Craig Carey-Clinch and Barbara Alam have covered just under 700 miles through the impressive mountain areas of the Rif and Middle Atlas.

The Berber mountain town of Chefchaouen was the atmospheric first stop in Morocco, the daunting backdrop of the high Rif peaks, hanging over this ancient and for many years independent city. The Medina and street markets providing a colourful start to the expedition proper.

A journey then took the riders and their BMW R1200GS out of the Rif and towards the Imperial city of Meknes. The vast Roman ruins at Volubilis were visited, as was the holy town of Moulay-Idriss, a place where the Muslim faithful can experience the Haj if Mecca is beyond their means.

Cascades_smallPassing through busy and hectic Meknes, a night was spent in the foothills of the Middle Atlas in the regional town of Azrou and the following day, the Middle Atlas were challenged, with a long and twisty climb of several thousand feet through breathtaking mountain scenery to Azilal and then onto the spectacular waterfalls at the Cascades d’Ouzoude.

The long ride to Essaouira then followed, via the traffic chaos and pedestrian anarchy of Marrakech.

Tomorrow, Craig and Barbara head south once again. After a night high in the Anti Atlas at the town of Tafraoute, the Sahara Desert beckons
Dear all,

All has gone well since our last update, just prior to leaving the UK. A smooth flight to Malaga was followed by a taxi ride to pick up our bike, courtesy of James Cargo, who had shipped it to Marbella. A shakedown ride to Ceuta, across the Straits of Gibraltar in Spanish Morocco revealed that all was well with the bike and our kit.

Ceuta is a pleasant place, not quite Europe, not quite Africa, hotels need to be booked in advance to guarantee a place to stay and food is difficult to find before 9pm. It makes a good staging post for any trip into Africa.

The crossing into Morocco has become very straightforward compared to the chaos and rip-off hustling of my first visit eight years ago. We completed border formalities in under 20 minutes, a bit of a record.

Northern Morocco has become one huge building site, as billions is sunk into new hotels, apartments and infrastructure. Even scruffy Tetouan is cleaning up its act and the familiar stench of sewage that used to hang over the city has gone.

The ride to Chefchaouen was spectacular. The good road takes you higher into the Rif Mountains until the city is revealed, its white walls sparkling in the late afternoon sun. We had dinner on the main square and explored the winding, narrow lanes of the fascinating Medina. Lots of blue painted buildings here, a colour which is associated with the Berber people, but we understand was actually introduced by Jewish refugees in the 1930s.

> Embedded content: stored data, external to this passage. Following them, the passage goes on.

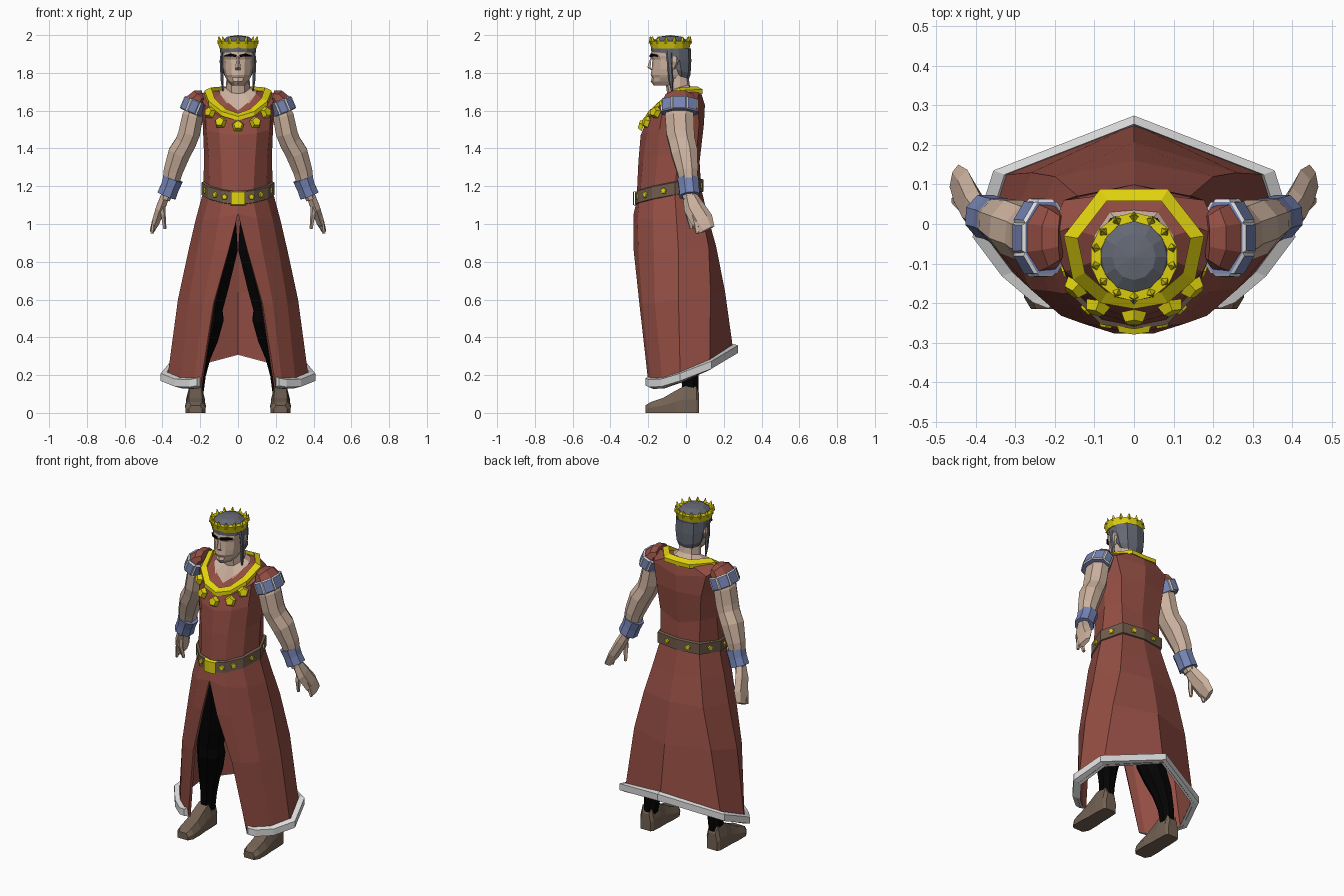
import bpy, bmesh, math
from mathutils import Vector, Matrix


def mat(name, r, g, b):
    m = bpy.data.materials.new(name)
    m.diffuse_color = (r, g, b, 1)
    return m


RED = mat("robe red", 0.29, 0.075, 0.056)
SKIN = mat("skin", 0.60, 0.44, 0.34)
HAIR = mat("hair grey", 0.13, 0.14, 0.175)
GOLD = mat("gold", 0.74, 0.64, 0.004)
WHITE = mat("trim white", 0.72, 0.72, 0.72)
BLUE = mat("cuff blue", 0.18, 0.23, 0.46)
BOOT = mat("boot brown", 0.17, 0.12, 0.085)
BELT = mat("belt brown", 0.16, 0.105, 0.07)
BLACK = mat("black", 0.001, 0.001, 0.001)


def finish(bm, name, material, mirror):
    bmesh.ops.remove_doubles(bm, verts=bm.verts, dist=1e-5)
    bmesh.ops.recalc_face_normals(bm, faces=bm.faces)
    me = bpy.data.meshes.new(name)
    bm.to_mesh(me)
    bm.free()
    me.materials.append(material)
    ob = bpy.data.objects.new(name, me)
    bpy.context.collection.objects.link(ob)
    if mirror:
        mod = ob.modifiers.new("mirror", 'MIRROR')
        mod.merge_threshold = 0.0005
    return ob


def loft(name, rows, material, closed=False, caps=False, mirror=True):
    """Skin a list of point rows with quads; ends on the centre line stay open."""
    bm = bmesh.new()
    vs = [[bm.verts.new(p) for p in r] for r in rows]
    n = len(rows[0])
    for a, b in zip(vs, vs[1:]):
        for i in range(n if closed else n - 1):
            j = (i + 1) % n
            bm.faces.new((a[i], a[j], b[j], b[i]))
    for r in (0, -1):
        if caps and abs(rows[r][0][0]) > .001:
            bm.faces.new(vs[r])
    return finish(bm, name, material, mirror)


def tube(name, path, material, sides=8):
    """Mirrored tube; path entries are x, y, z, side radius, front radius."""
    pts = [Vector(p[:3]) for p in path]
    rows = []
    for i, p in enumerate(pts):
        t = (pts[min(i + 1, len(pts) - 1)] - pts[max(i - 1, 0)]).normalized()
        u = Vector((0, 1, 0))
        u = (u - t * u.dot(t)).normalized()
        v = t.cross(u)
        ring = []
        for k in range(sides):
            a = 2 * math.pi * (k + 0.5) / sides
            ring.append(p + v * path[i][3] * math.cos(a) + u * path[i][4] * math.sin(a))
        rows.append(ring)
    return loft(name, rows, material, closed=True, caps=True)


def band(name, path, profile, material, cy):
    """Sweep a (scale, z offset) profile along a half outline, scaled about y = cy."""
    rows = [[(x * s, cy + (y - cy) * s, z + dz) for s, dz in profile] for x, y, z in path]
    return loft(name, rows, material, closed=True, caps=True)


def stud(name, loc, normal, r, depth, n, r2=None, mirror=True):
    bm = bmesh.new()
    q = Vector(normal).to_track_quat('Z', 'Y').to_matrix().to_4x4()
    bmesh.ops.create_cone(bm, cap_ends=True, segments=n, radius1=r, radius2=r * 0.7 if r2 is None else r2,
                          depth=depth, matrix=Matrix.Translation(loc) @ q)
    return finish(bm, name, GOLD, mirror and abs(loc[0]) > 0.001)


# Robe body, half outline from front centre to back centre
waist = [(0, -.262, 1.12), (.08, -.246, 1.13), (.15, -.172, 1.15), (.183, -.06, 1.175), (.13, .06, 1.19), (0, .08, 1.19)]
loft("robe_body", [
    waist,
    [(0, -.252, 1.33), (.09, -.227, 1.34), (.155, -.15, 1.36), (.18, -.04, 1.37), (.135, .055, 1.37), (0, .072, 1.33)],
    [(0, -.24, 1.47), (.1, -.207, 1.48), (.168, -.14, 1.5), (.186, -.03, 1.52), (.15, .07, 1.53), (0, .095, 1.53)],
    [(0, -.21, 1.545), (.095, -.187, 1.57), (.175, -.12, 1.63), (.215, -.03, 1.685), (.178, .06, 1.655), (0, .1, 1.63)],
    [(0, -.19, 1.565), (.085, -.17, 1.595), (.14, -.11, 1.655), (.165, -.01, 1.7), (.085, .072, 1.703), (0, .078, 1.7)],
    [(0, -.145, 1.6), (.055, -.13, 1.645), (.092, -.09, 1.69), (.1, -.03, 1.705), (.06, .03, 1.71), (0, .035, 1.71)],
], RED)

# Skirt with lining, open at the front below the belt
hem = [(.2, -.197, .172), (.236, -.183, .165), (.308, -.122, .167), (.377, -.03, .197), (.328, .125, .262), (0, .253, .345)]
skirt = [
    waist,
    [(0, -.277, 1.055), (.1, -.257, 1.03), (.185, -.175, 1.02), (.225, -.05, 1.02), (.165, .09, 1.03), (0, .118, 1.03)],
    [(.05, -.277, .86), (.13, -.252, .86), (.215, -.17, .86), (.262, -.04, .86), (.2, .12, .88), (0, .16, .88)],
    [(.13, -.247, .58), (.185, -.232, .58), (.262, -.165, .58), (.318, -.04, .6), (.26, .13, .64), (0, .207, .64)],
    [(x, y, z - .035) for x, y, z in hem],
]
loft("robe_skirt", [[(x * .95, y * .95, z) for x, y, z in r[::-1]] + r for r in skirt], RED)
band("skirt_hem", hem, [(1.0, .02), (1.085, .012), (1.085, -.028), (.95, -.038), (.955, -.034)], WHITE, 0)

# Collar and hanging medallions
collar = [(0, -.215, 1.56), (.085, -.2, 1.585), (.155, -.14, 1.64), (.178, -.03, 1.697), (.086, .088, 1.703), (0, .088, 1.7)]
band("collar", collar, [(1, -.014), (1, .01), (.8, .026), (.8, 0)], GOLD, -.06)
for loc, nor in (((0, -.238, 1.522), (0, -1, .3)), ((.095, -.214, 1.54), (.35, -1, .3)),
                 ((.152, -.165, 1.592), (.7, -.8, .3))):
    stud("medallion", loc, nor, .034, .025, 5)

# Belt, buckle and studs
belt = [(0, -.262, 1.135), (.08, -.247, 1.145), (.152, -.175, 1.165), (.186, -.06, 1.188), (.135, .065, 1.203), (0, .084, 1.203)]
band("belt", belt, [(.97, -.037), (1.045, -.032), (1.045, .032), (.97, .037)], BELT, -.09)
loft("buckle", [[(0, -.27, 1.097), (.042, -.262, 1.097)], [(0, -.28, 1.102), (.038, -.274, 1.102)],
                [(0, -.28, 1.17), (.038, -.274, 1.17)], [(0, -.265, 1.176), (.042, -.258, 1.176)]], GOLD)
for a, b in zip(belt, belt[1:]):
    a, b = Vector(a), Vector(b)
    m = a.lerp(b, .85 if a.x == 0 else .5)
    m = Vector((m.x * 1.045, -.09 + (m.y + .09) * 1.045, m.z))
    stud("belt_stud", m, ((b - a).y, -(b - a).x, 0), .02, .012, 5)

# Neck and open chest
loft("neck", [
    [(0, -.15, 1.59), (.06, -.135, 1.64), (.097, -.09, 1.692), (.1, -.03, 1.707), (.06, .03, 1.712), (0, .035, 1.712)],
    [(0, -.1, 1.69), (.035, -.09, 1.695), (.06, -.06, 1.715), (.065, -.03, 1.725), (.045, .01, 1.735), (0, .02, 1.735)],
    [(0, -.115, 1.8), (.035, -.105, 1.8), (.055, -.07, 1.8), (.058, -.035, 1.8), (.04, 0, 1.8), (0, .01, 1.8)],
], SKIN)

# Head: each row is z, front y, half width, back y
head = []
for z, f, w, b in ((1.735, -.14, 0, -.14), (1.732, -.17, .034, -.06), (1.755, -.187, .053, -.02), (1.775, -.181, .066, 0),
                   (1.79, -.187, .072, 0), (1.82, -.182, .078, .005), (1.87, -.178, .08, .01),
                   (1.89, -.187, .083, .012), (1.94, -.178, .083, .012), (1.96, -.1, 0, -.1)):
    k = 1 if w else 0
    head.append([(0, f, z), (.45 * w, f + .01 * k, z), (.85 * w, f + .045 * k, z),
                 (w, -.08 if k else f, z), (.75 * w, b - .025 * k, z), (0, b, z)])
loft("head", head, SKIN)
loft("nose", [[(0, -.186, 1.885), (.008, -.182, 1.885)], [(0, -.205, 1.83), (.014, -.188, 1.825)],
              [(0, -.18, 1.812), (.014, -.176, 1.815)]], SKIN)
tube("eyebrow", [(.01, -.188, 1.889, .008, .006), (.04, -.183, 1.895, .01, .006), (.068, -.15, 1.89, .006, .006)], BLACK, 4)
tube("ear", [(.082, -.062, 1.885, .012, .02), (.088, -.06, 1.86, .012, .022), (.08, -.07, 1.82, .006, .01)], SKIN, 6)

# Hair: dome, back shell and side locks
dome = []
for z, r in ((1.908, .094), (1.945, .096), (1.972, .083), (1.992, .055), (2.0, 0)):
    dome.append([(r * math.sin(a), -.083 - 1.07 * r * math.cos(a), z)
                 for a in [math.pi * i / 6 for i in range(7)]])
loft("hair_top", dome, HAIR)
loft("hair_back", [
    [(.09, -.09, 1.93), (.092, -.04, 1.93), (.06, .012, 1.93), (0, .027, 1.93)],
    [(.088, -.075, 1.87), (.09, -.035, 1.87), (.06, .015, 1.86), (0, .028, 1.86)],
    [(.084, -.05, 1.82), (.084, -.025, 1.81), (.055, .013, 1.8), (0, .024, 1.79)],
    [(.07, -.04, 1.79), (.068, -.025, 1.78), (.045, .005, 1.77), (0, .014, 1.765)],
], HAIR)
tube("side_lock", [(.085, -.09, 1.92, .009, .02), (.088, -.085, 1.84, .009, .014), (.084, -.08, 1.76, .009, .013),
                   (.08, -.075, 1.705, .004, .005)], HAIR, 6)

# Crown ring with points
crown = [(math.sin(math.pi * i / 7), -math.cos(math.pi * i / 7), 1.948) for i in range(8)]
band("crown", crown, [(.1, -.02), (.112, .02), (.086, .022), (.09, -.02)], GOLD, 0).location.y = -.083
for i in range(14):
    a = 2 * math.pi * i / 14
    stud("crown_point", (.101 * math.sin(a), -.083 - .103 * math.cos(a), 1.976), (.2 * math.sin(a), -.2 * math.cos(a), 1),
         .016, .036, 4, r2=.002, mirror=False)

# Arms with red shoulders, panelled sleeves and bracelets
tube("arm", [(.21, -.03, 1.65, .045, .07), (.24, -.035, 1.57, .06, .082), (.258, -.03, 1.48, .062, .08),
             (.275, -.022, 1.435, .06, .075), (.31, -.008, 1.375, .064, .075), (.343, .008, 1.28, .055, .06),
             (.36, .015, 1.2, .045, .045), (.387, .02, 1.13, .028, .038)], SKIN)
tube("shoulder", [(.185, -.035, 1.68, .03, .06), (.205, -.035, 1.675, .045, .08), (.23, -.035, 1.64, .06, .095)], RED)
sleeve = tube("sleeve", [(.222, -.035, 1.655, .062, .098), (.25, -.035, 1.588, .063, .1)], BLUE)
sleeve.data.materials.append(WHITE)
bm = bmesh.new()
bm.from_mesh(sleeve.data)
sides = [f for f in bm.faces if len(f.verts) == 4]
for f in bmesh.ops.inset_individual(bm, faces=sides, thickness=.007, depth=.007)["faces"]:
    f.material_index = 1
bm.to_mesh(sleeve.data)
bm.free()
tube("bracelet", [(.343, .01, 1.24, .058, .06), (.36, .015, 1.195, .053, .057), (.378, .02, 1.15, .056, .058)], BLUE)

# Hands
tube("hand", [(.385, .02, 1.15, .026, .038), (.408, .042, 1.09, .028, .056), (.432, .085, 1.02, .024, .06),
              (.452, .113, .97, .014, .042)], SKIN, 6)
tube("index_finger", [(.425, .04, 1.06, .016, .02), (.445, .055, 1.0, .013, .016), (.456, .06, .95, .008, .01)], SKIN, 5)
tube("thumb", [(.4, .015, 1.11, .016, .02), (.397, .012, 1.05, .014, .016), (.388, .03, .975, .009, .01)], SKIN, 5)

# Legs
tube("leg", [(.09, -.08, 1.1, .08, .1), (.098, -.075, .87, .105, .105), (.125, -.06, .68, .084, .09), (.15, -.05, .55, .074, .08),
             (.15, -.045, .5, .08, .085), (.172, -.02, .4, .074, .075), (.198, .005, .3, .058, .062),
             (.213, .02, .2, .046, .05), (.222, .025, .09, .04, .045)], BLACK)

# Boots: each section is y, half width, top height
boot = []
for y, w, t in ((.07, .035, .1), (.055, .046, .14), (-.01, .05, .142), (-.06, .05, .115), (-.12, .055, .08),
                (-.185, .054, .058), (-.215, .036, .04)):
    boot.append([(.225 + w * s, y, t * h) for s, h in ((-.95, 0), (-1, .5), (-.65, 1), (.65, 1), (1, .5), (.95, 0))])
loft("boot", boot, BOOT, closed=True, caps=True)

The following day’s ride took us out of the mountains and into a rolling landscape of treeless green hills, interspersed with numerous olive groves. We stopped at Volubilis to admire the acres of Roman ruins and pressed on to Azrou for our night stop.

When I visited Azrou in 2000, the road was barely acceptable and only a few fly-blown cafes and restaurants lined the dusty streets. Nowadays, it’s a bustling and interesting market town, with numerous pavement cafes and modern commerce. Morocco changes and develops visibly each year it seems.

The ride to the Cascades d’Ouzoud took us along the foothills of the Middle Atlas, spectacular scenery and excellent riding along variable, but tarmaced roads. The climb to the Cascades is full of dramatic scenes as the road takes the rider 3000 feet above the Central Moroccan plain.

The Cascades themselves are a truly beautiful series of waterfalls which fall about 350 feet to pools lined with cafes below. We stayed in the Riad which overlooks the falls, set as they are in an amazing mountain location.

Yesterday, we left the mountains behind us and headed for the coast at Essaouira, where we are now. This is a less pretty ride, but Marrakech lies en-route as does a strange but interesting area of complete aridity, which looks very like the desert further south.

The bike is running well and provides much better flexibility than our faithful but modestly powered GS Dakars of the 2005 adventure. The usual kit packing controversies apply as we debate each day about where we left some item or other when we last packed!

Tomorrow we head for the Anti Atlas, via Agadir. The route we’re riding makes the best of the mountains, as the terrain flattens out considerably after we enter the Sahara.

In five days we aim to be in Nouadhibou, Mauritania, where we will take our next day off and mail you all again – provided I can find a decent internet café this time!

Our best wishes to you all.

Craig & Barbara, on the road.